→ **Data extracted from a collection**:
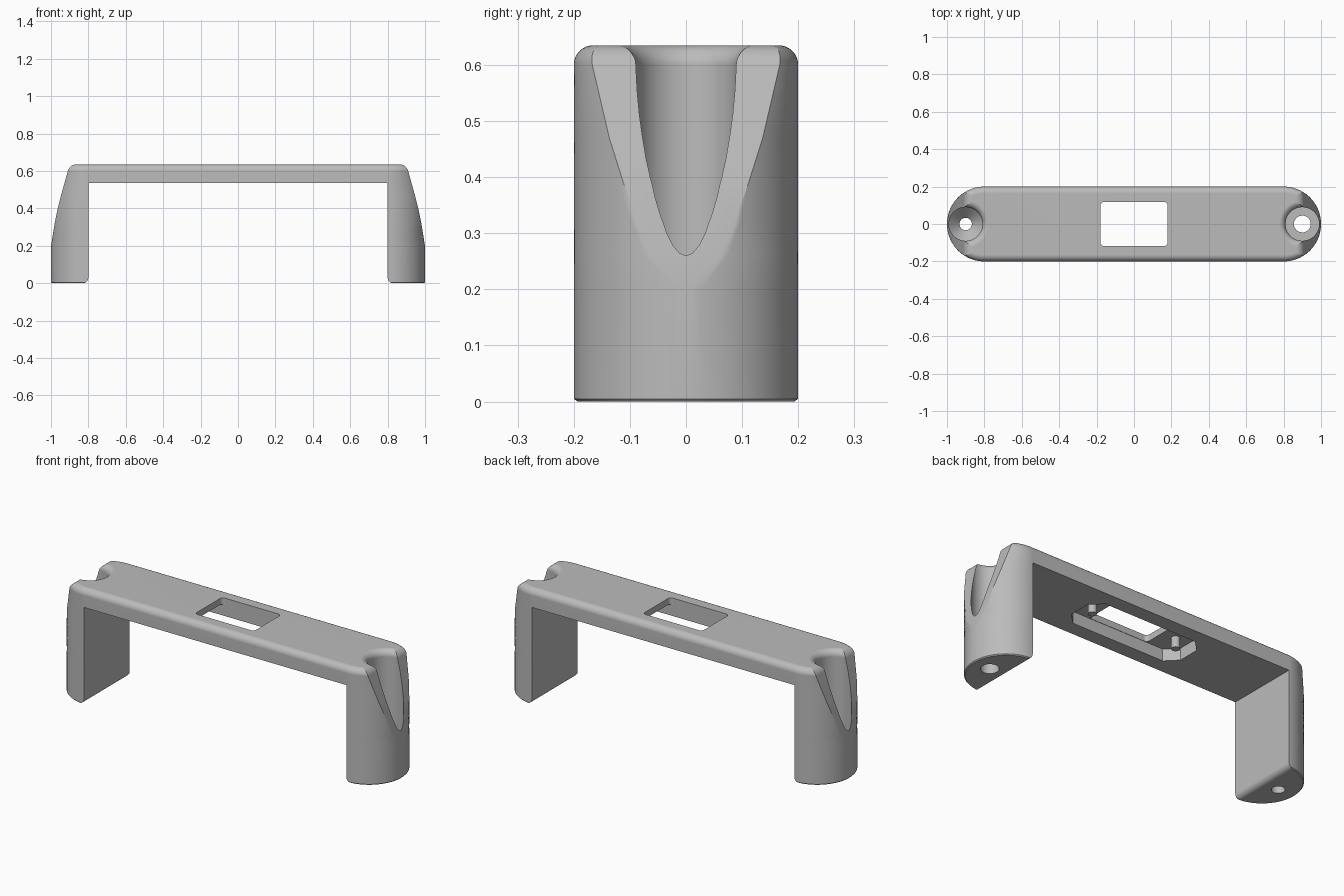
import bpy, bmesh, math
from math import pi, sin, cos, acos

if "Cube" in bpy.data.objects:
    bpy.data.objects.remove(bpy.data.objects["Cube"])

grey = bpy.data.materials.new("light grey")
grey.diffuse_color = (0.5, 0.5, 0.5, 1)
grey.use_nodes = True
grey.node_tree.nodes["Principled BSDF"].inputs["Base Color"].default_value = grey.diffuse_color

H, R, CX, F = 0.635, 0.2, 0.8, 0.035    # height, end radius, end centre, top fillet


def make(name, bm):
    bmesh.ops.recalc_face_normals(bm, faces=bm.faces[:])
    me = bpy.data.meshes.new(name)
    bm.to_mesh(me)
    bm.free()
    ob = bpy.data.objects.new(name, me)
    bpy.context.collection.objects.link(ob)
    me.materials.append(grey)
    return ob


def loft(name, rings):
    """Skin a stack of equal-length point rings and cap both ends."""
    bm = bmesh.new()
    vs = [[bm.verts.new(p) for p in r] for r in rings]
    n = len(vs[0])
    for a, b in zip(vs, vs[1:]):
        for i in range(n):
            bm.faces.new((a[i], a[(i + 1) % n], b[(i + 1) % n], b[i]))
    bm.faces.new(vs[0][::-1])
    bm.faces.new(vs[-1])
    return make(name, bm)


def lathe(name, x, y, profile, n=48):
    return loft(name, [[(x + r * cos(2 * pi * i / n), y + r * sin(2 * pi * i / n), z)
                        for i in range(n)] for r, z in profile])


def cut(ob, cutter):
    cutter.hide_render = True
    m = ob.modifiers.new("cut", 'BOOLEAN')
    m.operation, m.solver, m.object = 'DIFFERENCE', 'EXACT', cutter
    bpy.context.view_layer.objects.active = ob
    bpy.ops.object.modifier_apply(modifier=m.name)
    bpy.data.objects.remove(cutter)


# Outward reach of the sloped end face against height
SLOPE = [(0.2, 0.9997), (0.26, 0.99), (0.32, 0.98), (0.39, 0.966),
         (0.47, 0.946), (0.6, 0.91), (0.64, 0.9)]


def reach(z):
    if z <= SLOPE[0][0]:
        return SLOPE[0][1]
    for (z0, x0), (z1, x1) in zip(SLOPE, SLOPE[1:]):
        if z <= z1:
            return x0 + (x1 - x0) * (z - z0) / (z1 - z0)


def outline(z, d):
    """Stadium inset by d, its ends trimmed flat by the slope."""
    r = R - d
    t = acos((reach(z) - d - CX) / r)
    arc = [pi / 2 + (t - pi / 2) * i / 20 for i in range(21)]
    q = [(CX + r * cos(a), r * sin(a)) for a in arc]
    half = q + [(x, -y) for x, y in reversed(q)]
    return [(x, y, z) for x, y in half] + [(-x, -y, z) for x, y in half]


# Body: straight lower part, sloped ends, filleted top
levels = [(0, 0.005), (0.005, 0)] + [(z, 0) for z, _ in SLOPE[:-1]]
levels += [(H - F + F * sin(a), F * (1 - cos(a))) for a in [pi / 2 * i / 8 for i in range(1, 9)]]
body = loft("handle_body", [outline(z, d) for z, d in levels])

# Space between the legs, with the inner foot edges rounded
side = [(0.83 - 0.03 * sin(a), 0.03 - 0.03 * cos(a)) for a in [pi / 2 * i / 8 for i in range(9)]]
side = [(0.83, -0.1)] + side + [(0.8, 0.535)]
prof = side + [(-x, z) for x, z in reversed(side)]
cut(body, loft("grip_cutter", [[(x, y, z) for x, z in prof] for y in (-0.4, 0.4)]))

# Chamfered pocket under the bar
px, py, c = 0.34, 0.12, 0.06
pocket = [(px, py - c), (px - c, py), (-px + c, py), (-px, py - c),
          (-px, -py + c), (-px + c, -py), (px - c, -py), (px, -py + c)]
cut(body, loft("pocket_cutter", [[(x, y, z) for x, y in pocket] for z in (0.45, 0.6)]))

# Rounded window through the bar
win = []
for k, (sx, sy) in enumerate([(1, 1), (-1, 1), (-1, -1), (1, -1)]):
    for i in range(7):
        a = pi / 2 * (k + i / 6)
        win.append((sx * 0.16 + 0.02 * cos(a), sy * 0.098 + 0.02 * sin(a)))
cut(body, loft("window_cutter", [[(x, y, z) for x, y in win] for z in (0.56, 0.7)]))

# Screw wells with flared mouths: flat seat on the right, countersunk on the left
flare = [(0.09 + F * (1 - cos(a)), H - F + F * sin(a)) for a in [pi / 2 * i / 8 for i in range(9)]]
flare.append((0.125, 0.7))
cut(body, lathe("right_well_cutter", 0.9, 0, [(0.045, -0.05), (0.045, 0.15), (0.09, 0.15)] + flare))
cut(body, lathe("left_well_cutter", -0.9, 0, [(0.033, -0.05), (0.033, 0.12), (0.09, 0.18)] + flare))

# Mounting pegs inside the pocket
pegs = [lathe("peg_" + n, x, 0, [(0.022, 0.54), (0.022, 0.605)], 24)
        for n, x in (("right", 0.26), ("left", -0.26))]

# Smooth curved faces, keep crisp edges and flat planes
for ob in [body] + pegs:
    bpy.ops.object.select_all(action='DESELECT')
    ob.select_set(True)
    bpy.context.view_layer.objects.active = ob
    bpy.ops.object.shade_smooth_by_angle(angle=math.radians(30))
    w = ob.modifiers.new("flat_planes", 'WEIGHTED_NORMAL')
    w.keep_sharp = True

→ **Work order**: Give every entry again word for word; no images belong in the copy.

→ **Exercise answer**:
import bpy, bmesh, math
from math import pi, sin, cos, acos

if "Cube" in bpy.data.objects:
    bpy.data.objects.remove(bpy.data.objects["Cube"])

grey = bpy.data.materials.new("light grey")
grey.diffuse_color = (0.5, 0.5, 0.5, 1)
grey.use_nodes = True
grey.node_tree.nodes["Principled BSDF"].inputs["Base Color"].default_value = grey.diffuse_color

H, R, CX, F = 0.635, 0.2, 0.8, 0.035    # height, end radius, end centre, top fillet


def make(name, bm):
    bmesh.ops.recalc_face_normals(bm, faces=bm.faces[:])
    me = bpy.data.meshes.new(name)
    bm.to_mesh(me)
    bm.free()
    ob = bpy.data.objects.new(name, me)
    bpy.context.collection.objects.link(ob)
    me.materials.append(grey)
    return ob


def loft(name, rings):
    """Skin a stack of equal-length point rings and cap both ends."""
    bm = bmesh.new()
    vs = [[bm.verts.new(p) for p in r] for r in rings]
    n = len(vs[0])
    for a, b in zip(vs, vs[1:]):
        for i in range(n):
            bm.faces.new((a[i], a[(i + 1) % n], b[(i + 1) % n], b[i]))
    bm.faces.new(vs[0][::-1])
    bm.faces.new(vs[-1])
    return make(name, bm)


def lathe(name, x, y, profile, n=48):
    return loft(name, [[(x + r * cos(2 * pi * i / n), y + r * sin(2 * pi * i / n), z)
                        for i in range(n)] for r, z in profile])


def cut(ob, cutter):
    cutter.hide_render = True
    m = ob.modifiers.new("cut", 'BOOLEAN')
    m.operation, m.solver, m.object = 'DIFFERENCE', 'EXACT', cutter
    bpy.context.view_layer.objects.active = ob
    bpy.ops.object.modifier_apply(modifier=m.name)
    bpy.data.objects.remove(cutter)


# Outward reach of the sloped end face against height
SLOPE = [(0.2, 0.9997), (0.26, 0.99), (0.32, 0.98), (0.39, 0.966),
         (0.47, 0.946), (0.6, 0.91), (0.64, 0.9)]


def reach(z):
    if z <= SLOPE[0][0]:
        return SLOPE[0][1]
    for (z0, x0), (z1, x1) in zip(SLOPE, SLOPE[1:]):
        if z <= z1:
            return x0 + (x1 - x0) * (z - z0) / (z1 - z0)


def outline(z, d):
    """Stadium inset by d, its ends trimmed flat by the slope."""
    r = R - d
    t = acos((reach(z) - d - CX) / r)
    arc = [pi / 2 + (t - pi / 2) * i / 20 for i in range(21)]
    q = [(CX + r * cos(a), r * sin(a)) for a in arc]
    half = q + [(x, -y) for x, y in reversed(q)]
    return [(x, y, z) for x, y in half] + [(-x, -y, z) for x, y in half]


# Body: straight lower part, sloped ends, filleted top
levels = [(0, 0.005), (0.005, 0)] + [(z, 0) for z, _ in SLOPE[:-1]]
levels += [(H - F + F * sin(a), F * (1 - cos(a))) for a in [pi / 2 * i / 8 for i in range(1, 9)]]
body = loft("handle_body", [outline(z, d) for z, d in levels])

# Space between the legs, with the inner foot edges rounded
side = [(0.83 - 0.03 * sin(a), 0.03 - 0.03 * cos(a)) for a in [pi / 2 * i / 8 for i in range(9)]]
side = [(0.83, -0.1)] + side + [(0.8, 0.535)]
prof = side + [(-x, z) for x, z in reversed(side)]
cut(body, loft("grip_cutter", [[(x, y, z) for x, z in prof] for y in (-0.4, 0.4)]))

# Chamfered pocket under the bar
px, py, c = 0.34, 0.12, 0.06
pocket = [(px, py - c), (px - c, py), (-px + c, py), (-px, py - c),
          (-px, -py + c), (-px + c, -py), (px - c, -py), (px, -py + c)]
cut(body, loft("pocket_cutter", [[(x, y, z) for x, y in pocket] for z in (0.45, 0.6)]))

# Rounded window through the bar
win = []
for k, (sx, sy) in enumerate([(1, 1), (-1, 1), (-1, -1), (1, -1)]):
    for i in range(7):
        a = pi / 2 * (k + i / 6)
        win.append((sx * 0.16 + 0.02 * cos(a), sy * 0.098 + 0.02 * sin(a)))
cut(body, loft("window_cutter", [[(x, y, z) for x, y in win] for z in (0.56, 0.7)]))

# Screw wells with flared mouths: flat seat on the right, countersunk on the left
flare = [(0.09 + F * (1 - cos(a)), H - F + F * sin(a)) for a in [pi / 2 * i / 8 for i in range(9)]]
flare.append((0.125, 0.7))
cut(body, lathe("right_well_cutter", 0.9, 0, [(0.045, -0.05), (0.045, 0.15), (0.09, 0.15)] + flare))
cut(body, lathe("left_well_cutter", -0.9, 0, [(0.033, -0.05), (0.033, 0.12), (0.09, 0.18)] + flare))

# Mounting pegs inside the pocket
pegs = [lathe("peg_" + n, x, 0, [(0.022, 0.54), (0.022, 0.605)], 24)
        for n, x in (("right", 0.26), ("left", -0.26))]

# Smooth curved faces, keep crisp edges and flat planes
for ob in [body] + pegs:
    bpy.ops.object.select_all(action='DESELECT')
    ob.select_set(True)
    bpy.context.view_layer.objects.active = ob
    bpy.ops.object.shade_smooth_by_angle(angle=math.radians(30))
    w = ob.modifiers.new("flat_planes", 'WEIGHTED_NORMAL')
    w.keep_sharp = True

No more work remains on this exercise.